**Your instructions**:
Look through the entries below and extract exactly the lines from the one containing "const path = new THREE.CurvePath();" through the one containing "const flange = (name, x, y, z, rx, rz)", ends included.

**The records**:

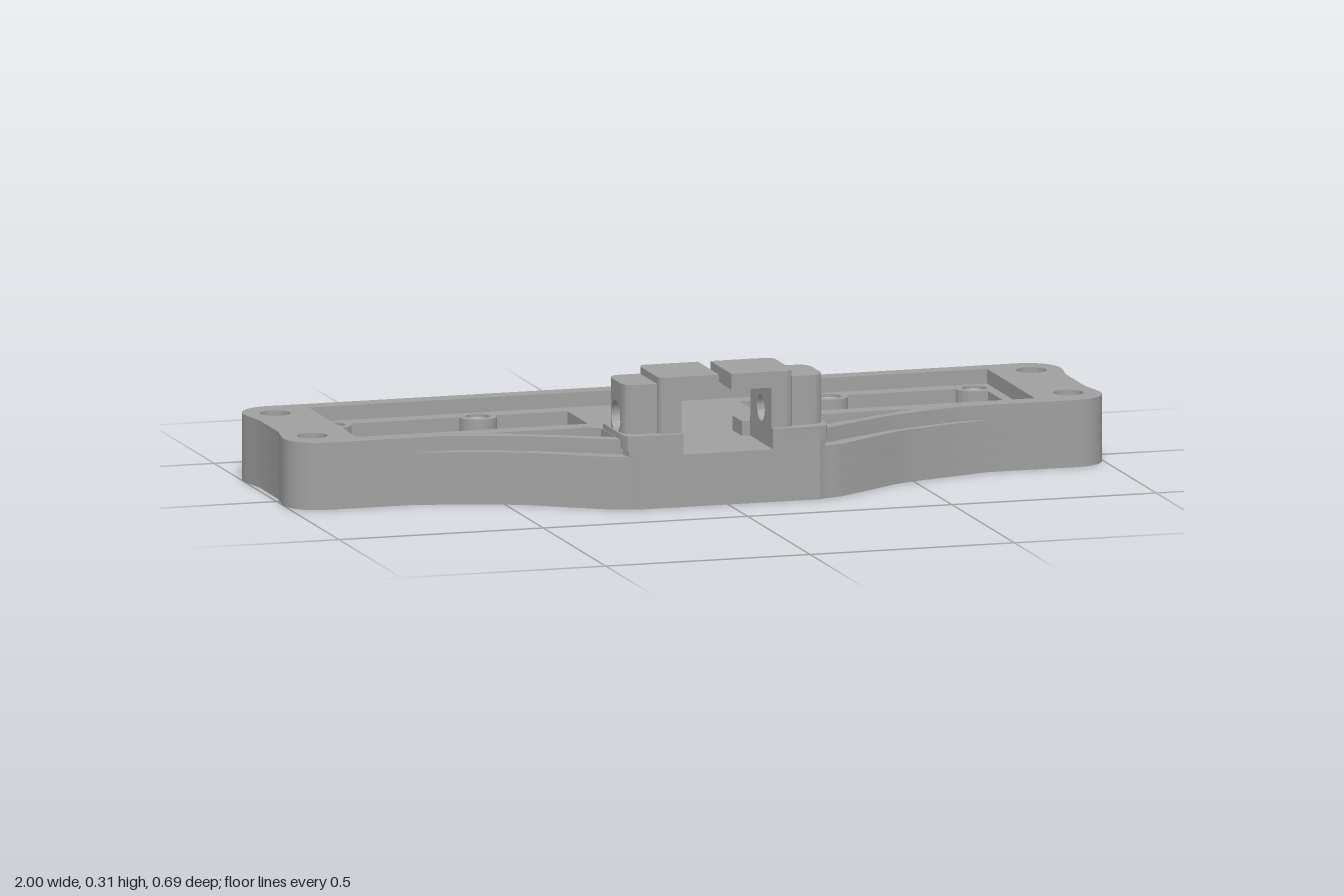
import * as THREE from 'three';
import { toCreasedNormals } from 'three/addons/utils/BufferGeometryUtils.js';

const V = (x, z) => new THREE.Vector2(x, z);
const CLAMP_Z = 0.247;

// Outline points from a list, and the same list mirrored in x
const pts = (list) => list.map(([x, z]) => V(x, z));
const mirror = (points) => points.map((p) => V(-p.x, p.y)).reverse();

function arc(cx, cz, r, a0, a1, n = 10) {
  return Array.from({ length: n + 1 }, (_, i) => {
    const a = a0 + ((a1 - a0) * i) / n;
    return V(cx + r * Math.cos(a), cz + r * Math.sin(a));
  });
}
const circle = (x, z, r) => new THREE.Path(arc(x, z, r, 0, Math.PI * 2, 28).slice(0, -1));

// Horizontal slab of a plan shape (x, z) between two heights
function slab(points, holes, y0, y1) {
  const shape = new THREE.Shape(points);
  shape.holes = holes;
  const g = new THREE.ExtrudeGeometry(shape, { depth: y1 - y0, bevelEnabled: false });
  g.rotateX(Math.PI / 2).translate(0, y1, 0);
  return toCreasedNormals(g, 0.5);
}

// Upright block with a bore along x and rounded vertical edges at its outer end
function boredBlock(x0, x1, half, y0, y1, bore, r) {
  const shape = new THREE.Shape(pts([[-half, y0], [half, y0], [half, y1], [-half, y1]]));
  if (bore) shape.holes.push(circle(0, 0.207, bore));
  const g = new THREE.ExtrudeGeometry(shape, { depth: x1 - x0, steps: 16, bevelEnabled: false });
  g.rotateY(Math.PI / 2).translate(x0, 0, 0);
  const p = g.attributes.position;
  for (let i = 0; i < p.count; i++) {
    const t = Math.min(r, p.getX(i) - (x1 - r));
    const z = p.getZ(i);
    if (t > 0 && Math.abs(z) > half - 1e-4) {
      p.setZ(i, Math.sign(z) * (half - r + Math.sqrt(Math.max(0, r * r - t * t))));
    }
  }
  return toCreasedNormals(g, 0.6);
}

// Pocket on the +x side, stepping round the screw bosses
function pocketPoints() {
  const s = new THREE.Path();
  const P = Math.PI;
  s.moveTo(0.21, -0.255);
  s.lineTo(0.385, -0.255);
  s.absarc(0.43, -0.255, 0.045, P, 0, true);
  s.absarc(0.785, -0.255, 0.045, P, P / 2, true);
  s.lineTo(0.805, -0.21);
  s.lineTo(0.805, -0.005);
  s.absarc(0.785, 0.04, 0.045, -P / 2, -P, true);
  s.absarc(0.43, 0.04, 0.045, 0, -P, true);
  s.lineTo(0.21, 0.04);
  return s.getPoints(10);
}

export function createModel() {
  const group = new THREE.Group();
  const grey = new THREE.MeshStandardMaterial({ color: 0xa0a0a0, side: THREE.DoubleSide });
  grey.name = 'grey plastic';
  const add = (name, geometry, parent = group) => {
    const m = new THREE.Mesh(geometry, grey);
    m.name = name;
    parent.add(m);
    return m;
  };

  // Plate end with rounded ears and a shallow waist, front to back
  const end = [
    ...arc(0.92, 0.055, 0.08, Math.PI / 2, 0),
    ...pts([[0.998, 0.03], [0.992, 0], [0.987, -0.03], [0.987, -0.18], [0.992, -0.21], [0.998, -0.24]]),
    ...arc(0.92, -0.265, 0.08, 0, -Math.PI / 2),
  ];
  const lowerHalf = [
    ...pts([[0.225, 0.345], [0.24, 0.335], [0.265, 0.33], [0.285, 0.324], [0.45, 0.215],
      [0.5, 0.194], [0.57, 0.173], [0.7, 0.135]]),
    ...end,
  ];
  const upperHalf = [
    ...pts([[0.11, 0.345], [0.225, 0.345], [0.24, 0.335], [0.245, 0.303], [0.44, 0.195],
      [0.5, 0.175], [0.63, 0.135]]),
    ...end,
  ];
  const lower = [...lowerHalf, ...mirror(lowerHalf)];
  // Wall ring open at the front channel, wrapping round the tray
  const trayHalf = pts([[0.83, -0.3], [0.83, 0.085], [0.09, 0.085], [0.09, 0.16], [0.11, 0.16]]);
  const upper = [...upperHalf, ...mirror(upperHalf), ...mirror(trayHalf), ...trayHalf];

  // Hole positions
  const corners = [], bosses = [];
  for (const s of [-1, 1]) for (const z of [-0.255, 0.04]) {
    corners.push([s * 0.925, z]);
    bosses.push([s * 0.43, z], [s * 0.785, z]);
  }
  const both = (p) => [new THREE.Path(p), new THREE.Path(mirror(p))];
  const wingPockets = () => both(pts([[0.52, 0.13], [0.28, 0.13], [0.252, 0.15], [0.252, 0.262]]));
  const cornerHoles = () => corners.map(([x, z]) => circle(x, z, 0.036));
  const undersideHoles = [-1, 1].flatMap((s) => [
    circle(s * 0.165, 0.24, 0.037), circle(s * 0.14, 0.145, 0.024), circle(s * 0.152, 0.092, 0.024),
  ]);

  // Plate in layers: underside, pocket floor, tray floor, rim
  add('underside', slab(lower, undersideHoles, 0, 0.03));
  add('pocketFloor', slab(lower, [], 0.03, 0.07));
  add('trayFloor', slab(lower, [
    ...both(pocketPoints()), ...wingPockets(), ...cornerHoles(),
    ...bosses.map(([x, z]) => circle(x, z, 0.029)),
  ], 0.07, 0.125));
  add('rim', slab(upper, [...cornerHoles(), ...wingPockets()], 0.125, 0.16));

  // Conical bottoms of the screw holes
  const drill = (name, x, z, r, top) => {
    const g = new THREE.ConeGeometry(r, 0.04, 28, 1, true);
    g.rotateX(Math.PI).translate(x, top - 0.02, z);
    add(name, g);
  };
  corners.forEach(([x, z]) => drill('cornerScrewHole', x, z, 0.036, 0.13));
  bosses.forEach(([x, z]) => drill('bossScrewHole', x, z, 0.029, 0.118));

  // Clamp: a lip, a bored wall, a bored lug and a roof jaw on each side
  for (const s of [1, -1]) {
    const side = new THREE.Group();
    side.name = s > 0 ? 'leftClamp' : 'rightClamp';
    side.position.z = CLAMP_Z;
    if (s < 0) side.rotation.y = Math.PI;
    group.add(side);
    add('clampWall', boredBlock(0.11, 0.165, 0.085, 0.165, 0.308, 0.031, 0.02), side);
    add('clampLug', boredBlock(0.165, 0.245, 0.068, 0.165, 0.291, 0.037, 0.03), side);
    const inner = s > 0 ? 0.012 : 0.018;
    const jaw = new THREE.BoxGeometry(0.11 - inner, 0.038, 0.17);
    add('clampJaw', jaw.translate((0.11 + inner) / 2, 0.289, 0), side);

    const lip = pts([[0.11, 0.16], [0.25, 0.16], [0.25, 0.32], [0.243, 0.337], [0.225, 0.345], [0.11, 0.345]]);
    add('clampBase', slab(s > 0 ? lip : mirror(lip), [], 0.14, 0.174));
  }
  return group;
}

* * *

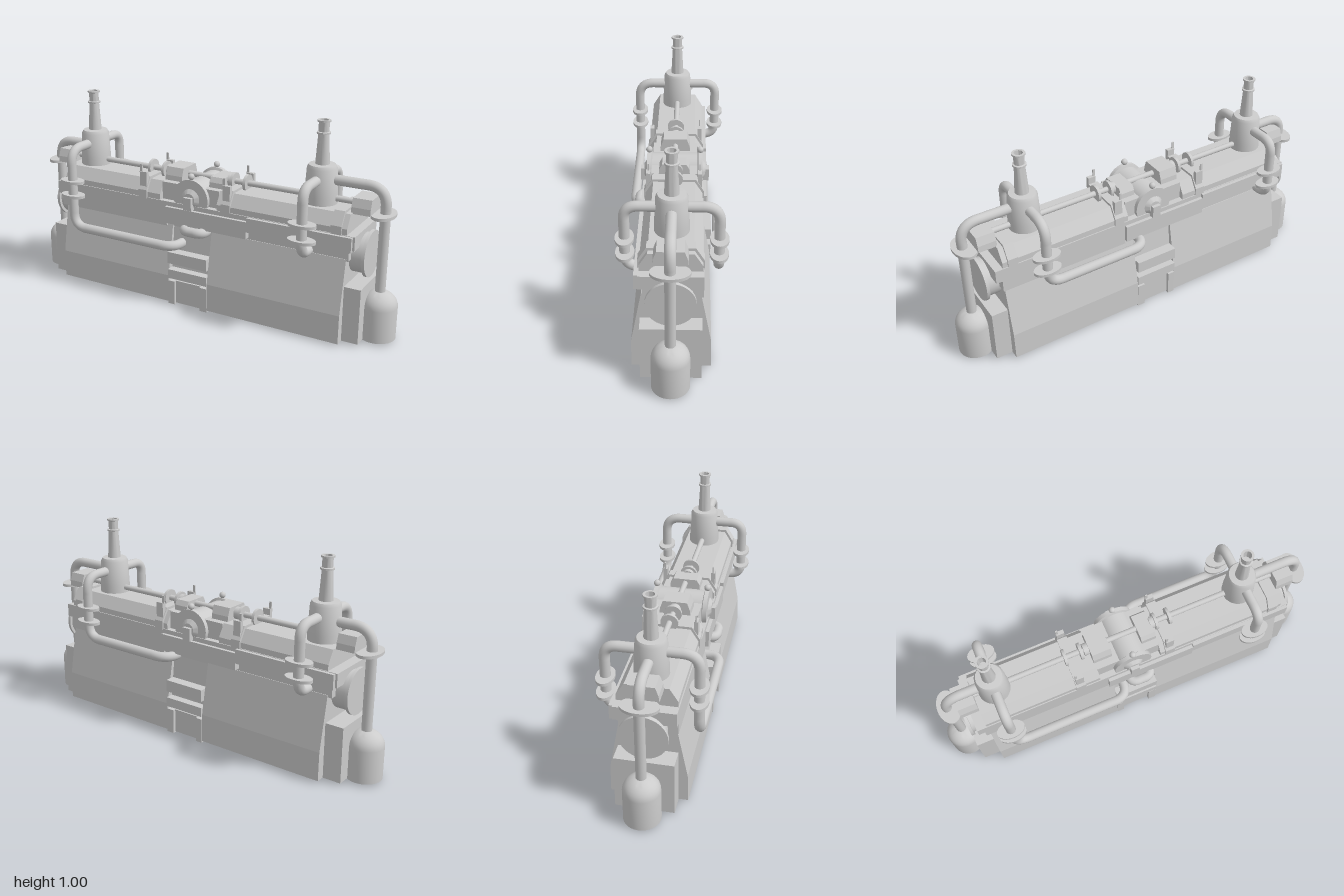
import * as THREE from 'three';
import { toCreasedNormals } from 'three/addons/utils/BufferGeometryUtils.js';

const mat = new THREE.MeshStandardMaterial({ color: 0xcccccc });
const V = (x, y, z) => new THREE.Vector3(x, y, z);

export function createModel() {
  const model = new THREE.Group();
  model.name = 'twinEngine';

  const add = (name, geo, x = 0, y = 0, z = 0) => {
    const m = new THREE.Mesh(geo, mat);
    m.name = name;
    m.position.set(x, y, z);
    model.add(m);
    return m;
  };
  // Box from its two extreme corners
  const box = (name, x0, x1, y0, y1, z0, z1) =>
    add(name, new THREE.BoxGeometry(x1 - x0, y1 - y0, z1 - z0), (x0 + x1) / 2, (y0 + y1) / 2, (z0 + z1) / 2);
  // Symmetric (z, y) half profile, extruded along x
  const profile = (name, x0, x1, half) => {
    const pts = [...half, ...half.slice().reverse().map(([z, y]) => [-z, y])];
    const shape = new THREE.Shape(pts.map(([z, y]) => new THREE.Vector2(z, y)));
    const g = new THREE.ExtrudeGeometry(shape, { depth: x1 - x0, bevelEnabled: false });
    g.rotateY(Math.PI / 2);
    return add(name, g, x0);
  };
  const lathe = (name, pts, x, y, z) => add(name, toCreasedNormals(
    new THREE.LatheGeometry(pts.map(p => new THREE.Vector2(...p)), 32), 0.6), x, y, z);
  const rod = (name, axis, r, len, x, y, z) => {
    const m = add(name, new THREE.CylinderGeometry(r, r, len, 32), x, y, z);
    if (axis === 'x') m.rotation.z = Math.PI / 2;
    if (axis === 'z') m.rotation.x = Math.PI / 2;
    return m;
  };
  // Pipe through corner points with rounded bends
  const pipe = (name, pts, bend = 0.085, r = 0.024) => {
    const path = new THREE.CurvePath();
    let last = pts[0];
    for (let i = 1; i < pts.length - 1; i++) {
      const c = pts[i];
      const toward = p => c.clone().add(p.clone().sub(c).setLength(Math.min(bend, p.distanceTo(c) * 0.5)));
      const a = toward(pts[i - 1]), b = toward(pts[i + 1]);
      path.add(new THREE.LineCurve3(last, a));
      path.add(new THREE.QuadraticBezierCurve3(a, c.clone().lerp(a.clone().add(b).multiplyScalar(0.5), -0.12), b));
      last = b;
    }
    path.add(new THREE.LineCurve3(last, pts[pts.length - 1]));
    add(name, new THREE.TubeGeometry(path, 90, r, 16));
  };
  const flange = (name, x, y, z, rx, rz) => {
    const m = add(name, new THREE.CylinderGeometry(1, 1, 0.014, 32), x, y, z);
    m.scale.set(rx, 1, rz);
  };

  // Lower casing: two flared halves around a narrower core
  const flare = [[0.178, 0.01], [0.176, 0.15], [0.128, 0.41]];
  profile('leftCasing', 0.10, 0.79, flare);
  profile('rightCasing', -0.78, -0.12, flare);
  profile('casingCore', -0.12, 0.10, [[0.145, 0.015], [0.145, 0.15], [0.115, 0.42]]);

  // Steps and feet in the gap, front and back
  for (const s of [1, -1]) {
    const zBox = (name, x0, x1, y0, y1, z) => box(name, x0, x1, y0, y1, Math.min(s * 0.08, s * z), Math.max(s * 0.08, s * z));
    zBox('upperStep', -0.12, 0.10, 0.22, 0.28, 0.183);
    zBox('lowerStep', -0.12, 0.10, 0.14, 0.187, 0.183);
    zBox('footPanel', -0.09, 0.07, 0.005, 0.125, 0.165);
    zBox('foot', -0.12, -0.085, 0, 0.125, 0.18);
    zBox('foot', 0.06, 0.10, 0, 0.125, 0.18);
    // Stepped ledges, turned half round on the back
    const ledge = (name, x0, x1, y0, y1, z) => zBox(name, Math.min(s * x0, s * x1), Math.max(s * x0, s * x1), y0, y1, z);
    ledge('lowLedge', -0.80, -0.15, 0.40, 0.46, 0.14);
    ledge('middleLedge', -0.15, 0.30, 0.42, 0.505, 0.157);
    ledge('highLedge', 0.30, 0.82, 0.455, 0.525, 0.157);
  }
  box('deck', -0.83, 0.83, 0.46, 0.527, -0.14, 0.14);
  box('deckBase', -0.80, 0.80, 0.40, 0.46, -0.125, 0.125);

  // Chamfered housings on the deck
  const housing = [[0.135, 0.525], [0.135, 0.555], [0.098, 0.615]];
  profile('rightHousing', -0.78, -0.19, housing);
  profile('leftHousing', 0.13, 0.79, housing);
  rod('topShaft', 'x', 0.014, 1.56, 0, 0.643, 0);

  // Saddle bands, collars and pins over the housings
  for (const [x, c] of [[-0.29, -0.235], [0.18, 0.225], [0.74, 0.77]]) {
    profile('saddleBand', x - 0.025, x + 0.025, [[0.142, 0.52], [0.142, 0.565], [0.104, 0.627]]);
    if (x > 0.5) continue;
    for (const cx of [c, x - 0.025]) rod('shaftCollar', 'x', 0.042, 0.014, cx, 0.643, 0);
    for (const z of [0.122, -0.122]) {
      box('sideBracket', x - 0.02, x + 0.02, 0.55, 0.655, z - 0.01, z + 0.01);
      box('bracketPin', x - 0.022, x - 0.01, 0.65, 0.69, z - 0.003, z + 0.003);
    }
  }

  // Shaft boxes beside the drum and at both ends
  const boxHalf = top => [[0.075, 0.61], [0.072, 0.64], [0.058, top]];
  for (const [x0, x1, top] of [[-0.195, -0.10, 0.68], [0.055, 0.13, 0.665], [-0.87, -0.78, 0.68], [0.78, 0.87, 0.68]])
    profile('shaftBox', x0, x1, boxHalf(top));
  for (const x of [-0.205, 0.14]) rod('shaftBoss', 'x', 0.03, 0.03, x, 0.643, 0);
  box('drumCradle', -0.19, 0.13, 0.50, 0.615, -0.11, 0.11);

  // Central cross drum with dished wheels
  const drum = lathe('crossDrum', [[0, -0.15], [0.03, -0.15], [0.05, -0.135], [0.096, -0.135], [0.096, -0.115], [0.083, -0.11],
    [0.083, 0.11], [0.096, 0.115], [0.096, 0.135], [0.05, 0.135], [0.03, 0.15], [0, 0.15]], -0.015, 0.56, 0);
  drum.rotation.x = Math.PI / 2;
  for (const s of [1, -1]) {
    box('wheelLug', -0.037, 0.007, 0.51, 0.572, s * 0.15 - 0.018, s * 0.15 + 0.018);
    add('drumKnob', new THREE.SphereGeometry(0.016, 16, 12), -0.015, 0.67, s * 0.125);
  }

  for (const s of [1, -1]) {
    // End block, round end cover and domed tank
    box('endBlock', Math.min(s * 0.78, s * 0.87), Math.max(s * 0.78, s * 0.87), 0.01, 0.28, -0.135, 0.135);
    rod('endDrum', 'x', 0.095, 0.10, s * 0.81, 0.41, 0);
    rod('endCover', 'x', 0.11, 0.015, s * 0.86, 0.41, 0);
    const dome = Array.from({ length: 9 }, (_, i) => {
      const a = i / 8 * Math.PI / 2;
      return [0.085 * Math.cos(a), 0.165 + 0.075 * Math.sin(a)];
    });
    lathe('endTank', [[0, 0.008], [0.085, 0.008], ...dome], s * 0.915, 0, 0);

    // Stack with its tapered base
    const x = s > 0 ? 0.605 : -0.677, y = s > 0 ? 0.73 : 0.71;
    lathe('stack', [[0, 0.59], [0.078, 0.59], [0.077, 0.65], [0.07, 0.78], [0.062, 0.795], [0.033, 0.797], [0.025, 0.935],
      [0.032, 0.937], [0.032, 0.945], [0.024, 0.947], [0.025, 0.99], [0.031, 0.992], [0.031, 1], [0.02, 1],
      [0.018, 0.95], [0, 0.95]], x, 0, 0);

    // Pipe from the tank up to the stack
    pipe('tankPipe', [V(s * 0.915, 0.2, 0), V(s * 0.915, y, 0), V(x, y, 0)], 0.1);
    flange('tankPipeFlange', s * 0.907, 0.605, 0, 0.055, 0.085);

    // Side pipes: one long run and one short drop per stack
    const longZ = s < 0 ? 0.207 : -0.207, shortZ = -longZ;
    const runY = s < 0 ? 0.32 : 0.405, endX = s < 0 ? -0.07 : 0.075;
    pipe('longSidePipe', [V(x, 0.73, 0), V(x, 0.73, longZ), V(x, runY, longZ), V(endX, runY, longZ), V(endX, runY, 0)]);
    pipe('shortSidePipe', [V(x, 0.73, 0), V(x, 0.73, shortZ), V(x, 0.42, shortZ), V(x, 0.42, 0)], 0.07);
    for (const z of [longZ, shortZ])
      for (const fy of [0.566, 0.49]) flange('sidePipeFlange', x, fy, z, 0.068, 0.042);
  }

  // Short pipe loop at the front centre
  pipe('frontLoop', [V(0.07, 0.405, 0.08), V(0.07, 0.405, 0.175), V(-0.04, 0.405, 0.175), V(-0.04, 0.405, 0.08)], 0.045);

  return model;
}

...

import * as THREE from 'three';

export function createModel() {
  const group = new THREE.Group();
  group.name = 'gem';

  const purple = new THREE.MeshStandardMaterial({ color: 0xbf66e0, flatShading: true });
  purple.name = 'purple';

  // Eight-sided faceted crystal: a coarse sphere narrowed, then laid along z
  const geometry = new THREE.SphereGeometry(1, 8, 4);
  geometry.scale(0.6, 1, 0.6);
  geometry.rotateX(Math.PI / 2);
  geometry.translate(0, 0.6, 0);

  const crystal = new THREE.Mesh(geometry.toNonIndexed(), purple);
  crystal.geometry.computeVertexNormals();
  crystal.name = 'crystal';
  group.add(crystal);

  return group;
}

**Response**:
    const path = new THREE.CurvePath();
    let last = pts[0];
    for (let i = 1; i < pts.length - 1; i++) {
      const c = pts[i];
      const toward = p => c.clone().add(p.clone().sub(c).setLength(Math.min(bend, p.distanceTo(c) * 0.5)));
      const a = toward(pts[i - 1]), b = toward(pts[i + 1]);
      path.add(new THREE.LineCurve3(last, a));
      path.add(new THREE.QuadraticBezierCurve3(a, c.clone().lerp(a.clone().add(b).multiplyScalar(0.5), -0.12), b));
      last = b;
    }
    path.add(new THREE.LineCurve3(last, pts[pts.length - 1]));
    add(name, new THREE.TubeGeometry(path, 90, r, 16));
  };
  const flange = (name, x, y, z, rx, rz) => {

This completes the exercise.